▸ **Dataset records**:
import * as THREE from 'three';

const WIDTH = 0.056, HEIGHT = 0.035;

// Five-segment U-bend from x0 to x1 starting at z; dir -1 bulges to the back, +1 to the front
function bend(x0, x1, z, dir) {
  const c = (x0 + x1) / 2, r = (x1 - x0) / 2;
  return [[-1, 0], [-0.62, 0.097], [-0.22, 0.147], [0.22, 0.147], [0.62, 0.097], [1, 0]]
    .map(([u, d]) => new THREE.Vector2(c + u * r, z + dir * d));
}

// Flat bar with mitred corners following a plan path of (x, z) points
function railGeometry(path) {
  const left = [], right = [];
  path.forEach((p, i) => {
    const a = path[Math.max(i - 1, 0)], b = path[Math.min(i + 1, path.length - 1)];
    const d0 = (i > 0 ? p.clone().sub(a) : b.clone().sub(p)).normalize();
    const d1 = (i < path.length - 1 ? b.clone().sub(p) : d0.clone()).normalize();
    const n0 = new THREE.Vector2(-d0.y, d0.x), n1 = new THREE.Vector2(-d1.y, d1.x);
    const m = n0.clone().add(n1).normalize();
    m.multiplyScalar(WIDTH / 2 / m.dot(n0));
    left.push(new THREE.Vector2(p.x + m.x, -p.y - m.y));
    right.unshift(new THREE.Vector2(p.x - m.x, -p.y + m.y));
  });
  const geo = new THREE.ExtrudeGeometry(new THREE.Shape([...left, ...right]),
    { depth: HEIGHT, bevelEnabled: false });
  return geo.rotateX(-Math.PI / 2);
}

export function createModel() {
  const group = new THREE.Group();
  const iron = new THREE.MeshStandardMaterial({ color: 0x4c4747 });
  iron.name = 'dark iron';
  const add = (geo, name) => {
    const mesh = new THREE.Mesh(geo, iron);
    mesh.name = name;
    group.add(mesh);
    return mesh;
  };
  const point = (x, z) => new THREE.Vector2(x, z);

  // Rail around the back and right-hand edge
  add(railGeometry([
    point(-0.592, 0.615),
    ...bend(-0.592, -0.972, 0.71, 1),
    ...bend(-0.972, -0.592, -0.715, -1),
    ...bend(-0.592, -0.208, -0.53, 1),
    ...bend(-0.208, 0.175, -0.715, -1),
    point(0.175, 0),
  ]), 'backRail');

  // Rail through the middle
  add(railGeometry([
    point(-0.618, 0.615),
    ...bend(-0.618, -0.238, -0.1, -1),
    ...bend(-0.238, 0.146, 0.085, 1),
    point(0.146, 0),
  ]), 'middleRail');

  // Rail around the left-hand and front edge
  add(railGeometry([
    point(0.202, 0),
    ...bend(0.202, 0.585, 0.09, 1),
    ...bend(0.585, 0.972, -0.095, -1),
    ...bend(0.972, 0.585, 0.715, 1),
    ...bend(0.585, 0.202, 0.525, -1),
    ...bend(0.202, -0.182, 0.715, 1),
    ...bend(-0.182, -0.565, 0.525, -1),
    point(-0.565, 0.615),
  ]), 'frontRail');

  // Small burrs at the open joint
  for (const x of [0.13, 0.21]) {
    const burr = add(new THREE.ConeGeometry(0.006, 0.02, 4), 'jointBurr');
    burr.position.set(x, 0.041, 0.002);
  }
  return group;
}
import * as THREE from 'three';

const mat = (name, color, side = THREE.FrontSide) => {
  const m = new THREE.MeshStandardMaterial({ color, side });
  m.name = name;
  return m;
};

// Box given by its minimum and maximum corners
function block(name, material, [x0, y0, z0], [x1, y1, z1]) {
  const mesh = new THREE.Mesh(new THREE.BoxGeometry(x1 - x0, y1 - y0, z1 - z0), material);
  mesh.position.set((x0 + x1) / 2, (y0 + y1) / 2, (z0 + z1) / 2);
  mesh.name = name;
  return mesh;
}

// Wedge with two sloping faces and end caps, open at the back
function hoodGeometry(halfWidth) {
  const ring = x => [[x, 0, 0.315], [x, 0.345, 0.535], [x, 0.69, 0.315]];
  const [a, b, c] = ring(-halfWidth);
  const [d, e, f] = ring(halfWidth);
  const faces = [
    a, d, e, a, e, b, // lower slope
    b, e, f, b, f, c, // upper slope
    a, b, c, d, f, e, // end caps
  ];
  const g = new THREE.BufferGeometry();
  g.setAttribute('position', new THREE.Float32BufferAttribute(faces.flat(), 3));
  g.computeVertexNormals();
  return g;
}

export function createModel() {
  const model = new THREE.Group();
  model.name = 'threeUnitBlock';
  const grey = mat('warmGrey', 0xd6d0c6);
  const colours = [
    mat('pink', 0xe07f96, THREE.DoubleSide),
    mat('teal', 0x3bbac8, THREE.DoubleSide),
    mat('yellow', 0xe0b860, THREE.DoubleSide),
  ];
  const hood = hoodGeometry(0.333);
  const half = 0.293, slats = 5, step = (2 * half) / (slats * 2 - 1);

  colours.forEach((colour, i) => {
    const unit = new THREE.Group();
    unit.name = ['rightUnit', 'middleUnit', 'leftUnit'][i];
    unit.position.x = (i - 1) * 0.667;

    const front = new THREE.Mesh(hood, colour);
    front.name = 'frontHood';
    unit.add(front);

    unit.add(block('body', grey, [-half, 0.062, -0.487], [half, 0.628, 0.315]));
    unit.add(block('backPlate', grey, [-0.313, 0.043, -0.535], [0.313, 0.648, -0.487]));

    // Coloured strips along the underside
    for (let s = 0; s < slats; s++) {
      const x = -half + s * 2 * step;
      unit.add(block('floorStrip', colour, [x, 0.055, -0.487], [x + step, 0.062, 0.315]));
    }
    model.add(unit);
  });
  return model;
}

▸ **Exercise brief**: If a line falls between the first line of the data above and the line holding "0.097], [1, 0]]", inclusive, retype it exactly; retype no other line.

▸ **Completed exercise**:
import * as THREE from 'three';

const WIDTH = 0.056, HEIGHT = 0.035;

// Five-segment U-bend from x0 to x1 starting at z; dir -1 bulges to the back, +1 to the front
function bend(x0, x1, z, dir) {
  const c = (x0 + x1) / 2, r = (x1 - x0) / 2;
  return [[-1, 0], [-0.62, 0.097], [-0.22, 0.147], [0.22, 0.147], [0.62, 0.097], [1, 0]]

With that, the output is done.